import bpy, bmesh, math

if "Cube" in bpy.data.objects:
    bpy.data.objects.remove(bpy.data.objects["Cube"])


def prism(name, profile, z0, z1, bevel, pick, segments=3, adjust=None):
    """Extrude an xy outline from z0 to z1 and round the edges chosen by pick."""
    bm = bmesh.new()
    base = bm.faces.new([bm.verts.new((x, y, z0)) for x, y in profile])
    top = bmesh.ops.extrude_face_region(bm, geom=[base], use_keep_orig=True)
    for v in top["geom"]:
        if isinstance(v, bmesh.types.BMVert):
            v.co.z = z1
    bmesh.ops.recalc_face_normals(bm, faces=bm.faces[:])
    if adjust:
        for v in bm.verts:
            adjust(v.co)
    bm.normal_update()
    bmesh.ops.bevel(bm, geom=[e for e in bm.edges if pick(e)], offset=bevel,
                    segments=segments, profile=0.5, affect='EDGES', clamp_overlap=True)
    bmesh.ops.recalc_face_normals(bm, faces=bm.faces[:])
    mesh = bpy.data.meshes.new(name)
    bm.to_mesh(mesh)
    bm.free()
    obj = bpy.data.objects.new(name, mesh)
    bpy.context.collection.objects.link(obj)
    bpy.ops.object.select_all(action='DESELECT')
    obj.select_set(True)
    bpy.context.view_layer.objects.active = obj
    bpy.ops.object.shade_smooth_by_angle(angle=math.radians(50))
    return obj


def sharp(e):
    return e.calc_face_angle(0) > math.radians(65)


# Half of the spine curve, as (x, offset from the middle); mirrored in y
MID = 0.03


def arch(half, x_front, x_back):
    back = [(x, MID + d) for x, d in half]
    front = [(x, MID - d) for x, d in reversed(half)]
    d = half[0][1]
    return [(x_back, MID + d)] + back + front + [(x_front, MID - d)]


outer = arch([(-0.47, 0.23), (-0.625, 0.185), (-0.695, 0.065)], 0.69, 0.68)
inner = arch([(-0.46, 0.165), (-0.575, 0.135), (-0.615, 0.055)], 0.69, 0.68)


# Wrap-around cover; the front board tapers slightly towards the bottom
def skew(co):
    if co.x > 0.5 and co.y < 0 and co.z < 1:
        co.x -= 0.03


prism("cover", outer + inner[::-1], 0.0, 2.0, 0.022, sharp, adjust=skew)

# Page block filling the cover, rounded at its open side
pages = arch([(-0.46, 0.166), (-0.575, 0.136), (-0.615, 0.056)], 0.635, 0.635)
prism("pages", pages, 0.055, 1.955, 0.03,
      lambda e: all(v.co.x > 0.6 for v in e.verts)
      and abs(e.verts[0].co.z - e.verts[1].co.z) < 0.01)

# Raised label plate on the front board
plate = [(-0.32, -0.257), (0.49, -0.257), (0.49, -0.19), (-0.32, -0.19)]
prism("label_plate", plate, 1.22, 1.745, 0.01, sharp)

EXERCISE OBJECTIVE:
Could you find each line in the entries that contains the string "from" and copy it?

WRITTEN SOLUTION:
    """Extrude an xy outline from z0 to z1 and round the edges chosen by pick."""
# Half of the spine curve, as (x, offset from the middle); mirrored in y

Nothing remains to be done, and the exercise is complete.